The attraction stands at 605 North Clark Street, within easy machine-gun range of the ubiquitous Hard Rock Café. Its main feature is a twenty-five-minute multimedia presentation of gangster history in which events are brought to life by complex automatons. We see a jaunty Al Capone seated beside the actual fireplace that decorated his office in the Lexington Hotel. We are entertained by a ranting Carry Nation, a coy flapper, and a lifelike Louis Armstrong. Murals on the outside of the building re-create famous crime sites. It’s interesting that in staging even this sanitized version of events, Graham met opposition from city fathers squeamish about Chicago’s image.
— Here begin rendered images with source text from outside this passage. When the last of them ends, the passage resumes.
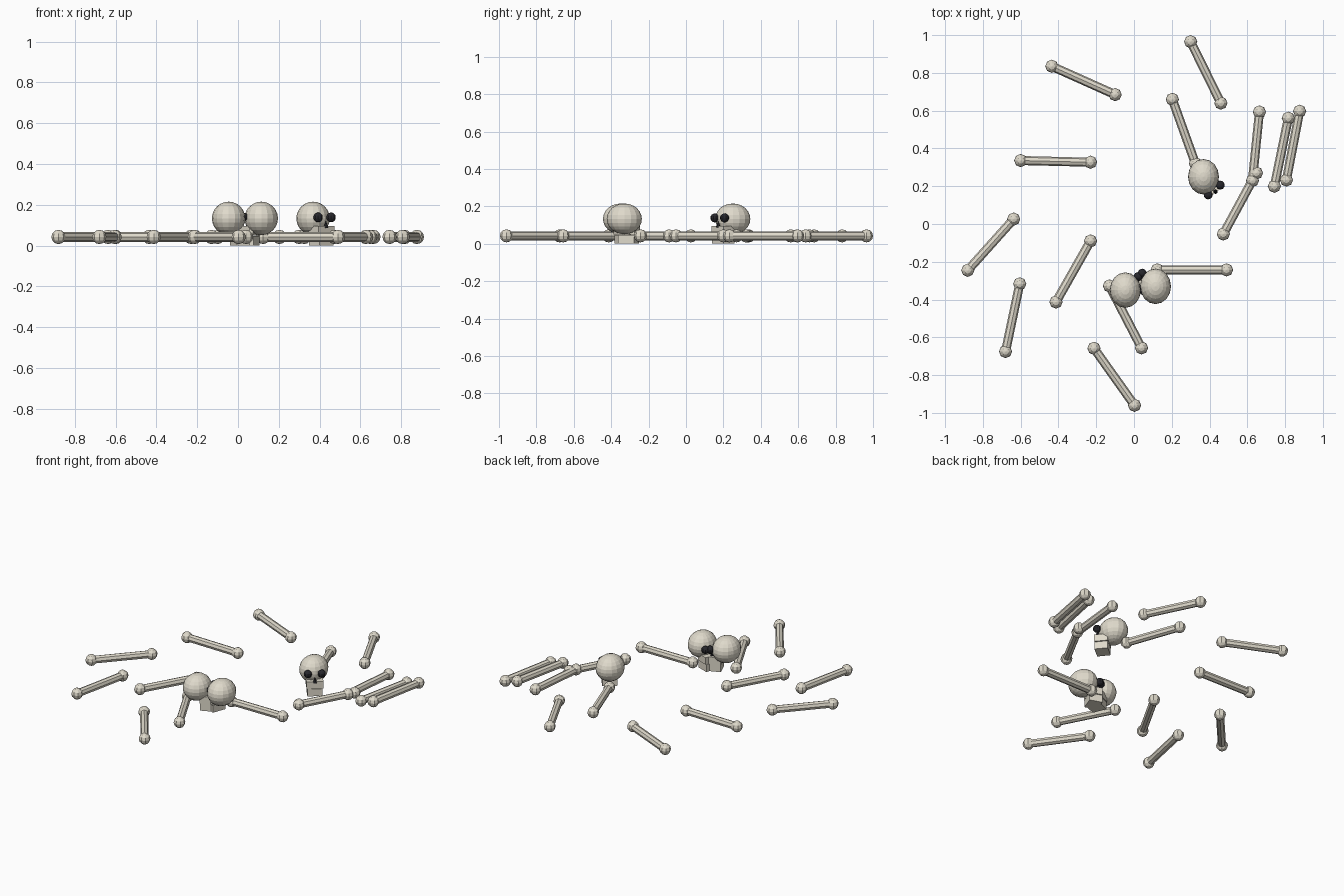
import bpy, math
from mathutils import Vector

if "Cube" in bpy.data.objects:
    bpy.data.objects.remove(bpy.data.objects["Cube"])


def material(name, rgb):
    m = bpy.data.materials.new(name)
    m.diffuse_color = (*rgb, 1)
    m.use_nodes = True
    m.node_tree.nodes["Principled BSDF"].inputs["Base Color"].default_value = m.diffuse_color
    return m


BONE = material("bone", (0.74, 0.70, 0.60))
DARK = material("socket_dark", (0.02, 0.02, 0.025))


def finish(name, mat, scale=(1, 1, 1), smooth=False):
    o = bpy.context.object
    o.name = name
    o.scale = scale
    o.data.materials.append(mat)
    if smooth:
        bpy.ops.object.shade_smooth_by_angle(angle=math.radians(30))
    return o


def ball(name, loc, scale, mat, seg, rings, smooth=False):
    bpy.ops.mesh.primitive_uv_sphere_add(segments=seg, ring_count=rings, radius=1, location=loc)
    return finish(name, mat, scale, smooth)


def long_bone(i, x1, y1, x2, y2, z=0.042):
    # shaft lying on the ground with a knob at each end
    a, b = Vector((x1, y1, z)), Vector((x2, y2, z))
    d = b - a
    bpy.ops.mesh.primitive_cylinder_add(vertices=8, radius=0.024, depth=d.length, location=(a + b) / 2,
                                        rotation=d.to_track_quat('Z', 'Y').to_euler())
    finish(f"bone_shaft_{i}", BONE)
    for k, p in enumerate((a, b)):
        ball(f"bone_knob_{i}_{k}", p, (0.035,) * 3, BONE, 8, 6)


def skull(i, x, y, facing):
    t = math.radians(facing)
    fwd = Vector((math.cos(t), math.sin(t), 0))
    side = Vector((-fwd.y, fwd.x, 0))
    c = Vector((x, y, 0))

    def at(f, s, z):
        return c + fwd * f + side * s + Vector((0, 0, z))

    ball(f"cranium_{i}", at(0, 0, 0.133), (0.082, 0.094, 0.082), BONE, 16, 12)
    # upper and lower jaw blocks
    for part, z, h, w in (("upper", 0.072, 0.045, 0.1), ("lower", 0.024, 0.047, 0.09)):
        bpy.ops.mesh.primitive_cube_add(size=1, location=at(0.065, 0, z), rotation=(0, 0, t))
        finish(f"{part}_jaw_{i}", BONE, (0.08, w, h))
    # eye sockets and nose hole
    for s in (-1, 1):
        ball(f"eye_socket_{i}_{s}", at(0.09, s * 0.041, 0.138), (0.024,) * 3, DARK, 10, 8)
    bpy.ops.mesh.primitive_cone_add(vertices=6, radius1=0.014, radius2=0, depth=0.036, location=at(0.1, 0, 0.104))
    finish(f"nose_hole_{i}", DARK)


# scattered bones: end points on the ground plan
BONES = [
    (-0.435, 0.835, -0.10, 0.685), (0.30, 0.965, 0.46, 0.64),
    (0.203, 0.66, 0.325, 0.32), (-0.60, 0.336, -0.23, 0.327),
    (-0.637, 0.026, -0.88, -0.245), (-0.605, -0.317, -0.68, -0.675),
    (-0.23, -0.09, -0.413, -0.413), (0.664, 0.593, 0.627, 0.23),
    (0.648, 0.27, 0.473, -0.053), (0.817, 0.56, 0.743, 0.20),
    (0.877, 0.597, 0.807, 0.233), (0.123, -0.243, 0.49, -0.243),
    (-0.13, -0.328, 0.04, -0.656), (-0.212, -0.658, 0.003, -0.96),
]
for i, b in enumerate(BONES):
    long_bone(i, *b)

# three skulls: position and facing direction
for i, s in enumerate([(0.368, 0.25, -51), (-0.046, -0.35, 22), (0.114, -0.33, 160)]):
    skull(i, *s)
After this capsule history of the decade, the visitor can view Graham’s excellent collection of 1920s photographs and the displays of such memorabilia as the equipment used by cottage-industry distillers. The building also houses the Four Deuces Gift Shop, full of T-shirts and bumper stickers, where you can pick up an Al Capone shot glass (“one shot will kill you”) or The Quotable Al Capone , a kind of “Quotations of Chairman Al” for crime buffs.
“When I sell liquor, they call it bootlegging,” Al said. “When my patrons serve it on silver trays on Lake Shore Drive, they call it hospitality.”
Graham deserves credit for emphasizing the social context of the era. Even in Chicago the decade was far more than a ten-year shooting spree. It was a time of advances for women, who won the right to vote in 1920. It was a golden age for jazz musicians, who flourished in the wide-open atmosphere of speakeasies and nightclubs. It was a time when a resurgent Ku Klux Klan spread poison in reaction to the candidacy of the Catholic Al Smith.
The exhibit points to Prohibition as the engine that drove the gangster era. Campaigners against demon rum had been marching since the Civil War. Carry Nation served as a colorful standard-bearer. In 1900 she campaigned through the saloons of dry Kansas with her ax and her battle cry “Smash! Smash! For Jesus’ sake, smash!” She would later re-enact her harangues for vaudeville audiences.
More influential was Frances Willard, who led the Woman’s Christian Temperance Union from 1879 until her death a generation later, tying the issue to women’s rights. Her home in nearby Evanston is preserved as a museum.
The WCTU and the later Anti-Saloon League were the foundation of what would be the most aggressive lobbying campaign of the time, a prototype of the modern special-interest movement. They cowed Congress into passing the Eighteenth Amendment in 1917. The states quickly ratified it. “No tendency is quite so strong in human nature,” said William Howard Taft, “as the desire to lay down rules of conduct for other people.”
Chicago, populated by hard-drinking Irishmen, Germans, and Poles, ignored Prohibition from the start. Many saloons simply kept operating. More secretive speakeasies joined them, as did blind pigs—grocery or hardware stores that fronted for grogshops. The importation of juniper oil, used to flavor homemade “gin,” skyrocketed. For those with political connections and a propensity toward lawbreaking, a career as a bootlegger offered almost limitless wealth.
The city was far from innocent when the decade opened. Chicago has been a hustler’s town from the time the first traders bought pelts from the Indians at Fort Dearborn. A city, the writer Nelson Algren said, “that was to forge, out of steel and blood red neon, its own peculiar wilderness.”